### Assignment
Keep only the lines that hold the string "context", filtering out the rest of the entries below.

### Data items
==============================

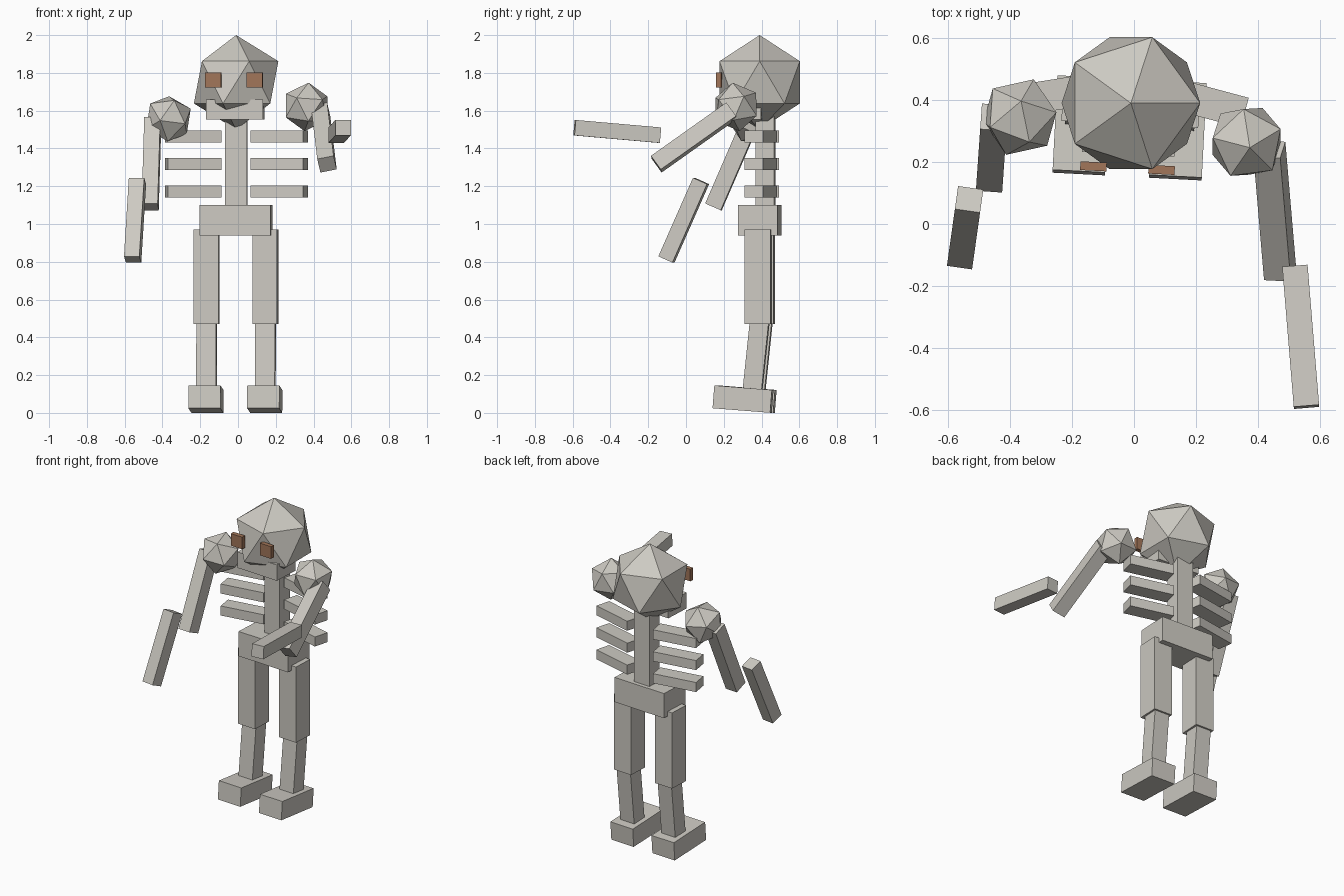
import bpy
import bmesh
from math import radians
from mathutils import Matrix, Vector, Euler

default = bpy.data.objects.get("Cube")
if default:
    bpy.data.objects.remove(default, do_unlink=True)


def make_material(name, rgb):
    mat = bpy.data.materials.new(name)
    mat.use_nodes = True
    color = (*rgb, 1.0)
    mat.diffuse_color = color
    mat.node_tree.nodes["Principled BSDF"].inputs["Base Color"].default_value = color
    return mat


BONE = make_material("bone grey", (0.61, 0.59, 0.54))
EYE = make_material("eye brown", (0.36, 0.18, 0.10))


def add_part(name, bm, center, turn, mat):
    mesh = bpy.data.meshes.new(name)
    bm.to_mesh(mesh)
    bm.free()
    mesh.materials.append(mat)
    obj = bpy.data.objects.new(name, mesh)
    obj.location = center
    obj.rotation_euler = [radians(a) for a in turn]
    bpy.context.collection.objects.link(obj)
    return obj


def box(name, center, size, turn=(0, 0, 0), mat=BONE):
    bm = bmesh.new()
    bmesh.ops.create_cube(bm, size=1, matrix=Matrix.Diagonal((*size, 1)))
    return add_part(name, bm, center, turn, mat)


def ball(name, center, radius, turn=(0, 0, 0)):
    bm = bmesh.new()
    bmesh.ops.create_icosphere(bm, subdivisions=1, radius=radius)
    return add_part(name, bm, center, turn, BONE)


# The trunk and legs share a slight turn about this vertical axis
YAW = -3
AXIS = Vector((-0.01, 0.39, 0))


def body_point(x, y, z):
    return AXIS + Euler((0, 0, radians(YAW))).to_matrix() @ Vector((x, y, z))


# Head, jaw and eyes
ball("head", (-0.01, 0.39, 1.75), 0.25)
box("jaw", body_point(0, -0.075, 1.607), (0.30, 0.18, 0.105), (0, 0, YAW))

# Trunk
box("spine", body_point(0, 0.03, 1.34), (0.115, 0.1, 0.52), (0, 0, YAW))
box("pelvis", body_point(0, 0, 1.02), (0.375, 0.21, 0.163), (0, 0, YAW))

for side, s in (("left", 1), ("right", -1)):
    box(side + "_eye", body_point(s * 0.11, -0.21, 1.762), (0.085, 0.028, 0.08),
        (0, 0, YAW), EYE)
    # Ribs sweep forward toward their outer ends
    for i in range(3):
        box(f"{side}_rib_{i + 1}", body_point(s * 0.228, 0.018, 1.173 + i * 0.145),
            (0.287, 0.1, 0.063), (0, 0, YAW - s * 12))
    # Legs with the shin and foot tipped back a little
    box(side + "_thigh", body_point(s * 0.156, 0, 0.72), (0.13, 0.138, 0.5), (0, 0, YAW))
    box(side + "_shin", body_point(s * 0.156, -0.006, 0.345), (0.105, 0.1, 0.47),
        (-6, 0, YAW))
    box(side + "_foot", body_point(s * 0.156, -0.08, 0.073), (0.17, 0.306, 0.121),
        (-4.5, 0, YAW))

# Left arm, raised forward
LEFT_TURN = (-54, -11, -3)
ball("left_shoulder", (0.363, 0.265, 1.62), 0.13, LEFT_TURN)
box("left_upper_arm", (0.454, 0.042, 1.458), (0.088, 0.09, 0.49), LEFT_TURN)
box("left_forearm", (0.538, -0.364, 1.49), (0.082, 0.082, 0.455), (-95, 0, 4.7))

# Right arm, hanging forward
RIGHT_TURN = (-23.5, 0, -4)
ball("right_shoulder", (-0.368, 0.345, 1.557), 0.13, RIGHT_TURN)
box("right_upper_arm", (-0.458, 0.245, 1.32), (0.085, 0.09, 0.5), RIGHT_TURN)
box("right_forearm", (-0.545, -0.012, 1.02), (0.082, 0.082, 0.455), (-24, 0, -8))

==============================

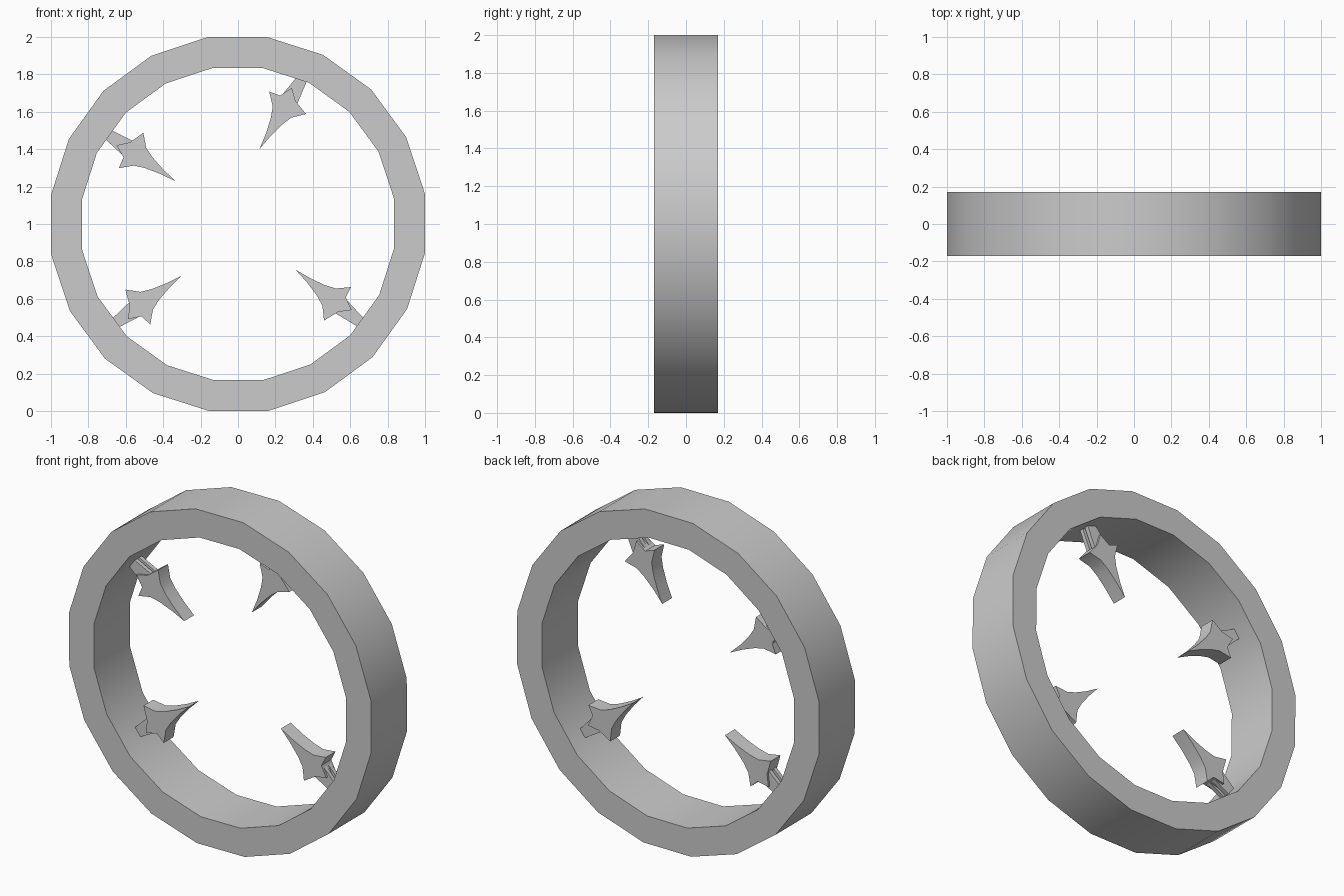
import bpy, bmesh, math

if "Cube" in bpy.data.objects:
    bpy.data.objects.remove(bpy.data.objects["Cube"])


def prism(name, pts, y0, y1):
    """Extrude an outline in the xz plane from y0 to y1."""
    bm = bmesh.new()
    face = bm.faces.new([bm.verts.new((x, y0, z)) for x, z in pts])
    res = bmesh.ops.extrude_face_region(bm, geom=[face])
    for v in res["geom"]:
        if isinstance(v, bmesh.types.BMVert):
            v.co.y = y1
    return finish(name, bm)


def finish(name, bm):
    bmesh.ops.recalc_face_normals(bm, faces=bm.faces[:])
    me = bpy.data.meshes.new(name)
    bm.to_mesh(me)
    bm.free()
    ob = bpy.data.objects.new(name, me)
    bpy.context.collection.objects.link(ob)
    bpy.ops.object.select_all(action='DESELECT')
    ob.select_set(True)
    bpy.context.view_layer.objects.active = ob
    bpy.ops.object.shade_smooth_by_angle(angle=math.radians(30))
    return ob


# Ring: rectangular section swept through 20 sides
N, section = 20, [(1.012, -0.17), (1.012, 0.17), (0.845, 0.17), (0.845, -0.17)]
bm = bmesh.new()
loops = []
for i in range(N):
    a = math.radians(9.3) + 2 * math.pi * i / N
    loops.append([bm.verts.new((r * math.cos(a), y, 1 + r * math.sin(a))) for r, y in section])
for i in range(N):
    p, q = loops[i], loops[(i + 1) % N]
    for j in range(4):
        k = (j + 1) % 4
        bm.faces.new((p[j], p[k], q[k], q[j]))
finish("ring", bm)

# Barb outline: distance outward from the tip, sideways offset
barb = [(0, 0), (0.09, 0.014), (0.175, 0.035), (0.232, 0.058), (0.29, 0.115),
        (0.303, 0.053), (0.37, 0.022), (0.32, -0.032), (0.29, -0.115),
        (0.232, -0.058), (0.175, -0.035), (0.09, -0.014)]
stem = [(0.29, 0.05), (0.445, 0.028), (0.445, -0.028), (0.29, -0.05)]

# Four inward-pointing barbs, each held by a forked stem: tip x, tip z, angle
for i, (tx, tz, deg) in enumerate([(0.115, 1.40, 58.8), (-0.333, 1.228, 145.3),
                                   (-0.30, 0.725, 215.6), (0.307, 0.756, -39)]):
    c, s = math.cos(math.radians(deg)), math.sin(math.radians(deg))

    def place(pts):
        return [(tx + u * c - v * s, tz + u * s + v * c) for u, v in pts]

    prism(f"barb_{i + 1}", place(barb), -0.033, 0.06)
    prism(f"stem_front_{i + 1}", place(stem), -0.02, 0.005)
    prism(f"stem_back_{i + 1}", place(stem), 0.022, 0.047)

==============================

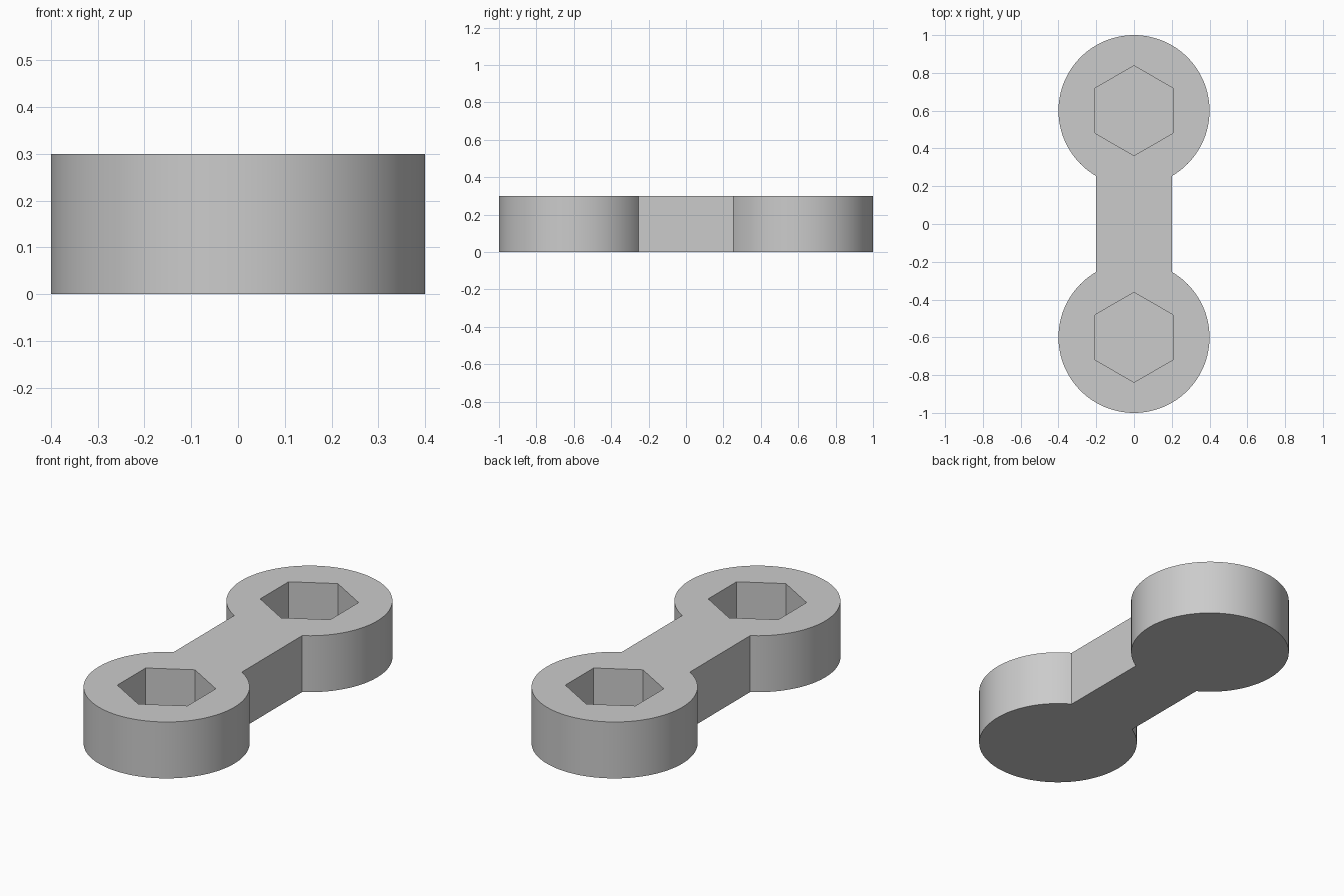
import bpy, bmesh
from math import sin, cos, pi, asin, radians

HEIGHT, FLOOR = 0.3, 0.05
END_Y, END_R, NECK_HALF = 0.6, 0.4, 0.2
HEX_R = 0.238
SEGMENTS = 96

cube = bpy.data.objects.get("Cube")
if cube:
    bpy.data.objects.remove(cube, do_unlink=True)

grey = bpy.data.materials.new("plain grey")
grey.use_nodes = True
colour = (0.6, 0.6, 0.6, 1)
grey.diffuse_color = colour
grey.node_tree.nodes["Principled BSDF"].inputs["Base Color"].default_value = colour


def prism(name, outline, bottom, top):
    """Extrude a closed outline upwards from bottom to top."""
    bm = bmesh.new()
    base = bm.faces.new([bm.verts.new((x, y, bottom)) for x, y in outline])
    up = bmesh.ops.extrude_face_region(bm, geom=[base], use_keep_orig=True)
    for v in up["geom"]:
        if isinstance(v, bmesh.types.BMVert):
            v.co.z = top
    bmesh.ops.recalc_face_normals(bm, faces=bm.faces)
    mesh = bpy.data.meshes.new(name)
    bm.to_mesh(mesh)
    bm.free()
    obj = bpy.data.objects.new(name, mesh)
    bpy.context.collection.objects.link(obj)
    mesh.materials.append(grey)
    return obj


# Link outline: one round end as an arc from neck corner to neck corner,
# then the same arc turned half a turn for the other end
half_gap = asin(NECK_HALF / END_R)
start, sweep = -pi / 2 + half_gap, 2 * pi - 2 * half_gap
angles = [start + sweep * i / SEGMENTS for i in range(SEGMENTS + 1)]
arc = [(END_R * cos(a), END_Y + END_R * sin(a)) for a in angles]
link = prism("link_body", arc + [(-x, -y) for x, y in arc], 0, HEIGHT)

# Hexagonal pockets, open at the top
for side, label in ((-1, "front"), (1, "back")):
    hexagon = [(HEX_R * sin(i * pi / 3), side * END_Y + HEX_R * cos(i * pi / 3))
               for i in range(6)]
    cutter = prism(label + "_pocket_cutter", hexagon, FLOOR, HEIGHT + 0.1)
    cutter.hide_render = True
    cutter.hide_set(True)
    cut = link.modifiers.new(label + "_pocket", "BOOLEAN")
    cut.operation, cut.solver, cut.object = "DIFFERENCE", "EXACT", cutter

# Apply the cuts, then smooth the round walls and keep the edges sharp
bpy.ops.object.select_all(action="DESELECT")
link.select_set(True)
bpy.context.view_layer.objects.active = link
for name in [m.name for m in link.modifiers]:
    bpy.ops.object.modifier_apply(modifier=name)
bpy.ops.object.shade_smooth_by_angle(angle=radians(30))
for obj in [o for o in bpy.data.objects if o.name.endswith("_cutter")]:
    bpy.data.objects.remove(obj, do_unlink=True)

==============================

### Reply to the task
    bpy.context.collection.objects.link(obj)
    bpy.context.collection.objects.link(ob)
    bpy.context.view_layer.objects.active = ob
    bpy.context.collection.objects.link(obj)
bpy.context.view_layer.objects.active = link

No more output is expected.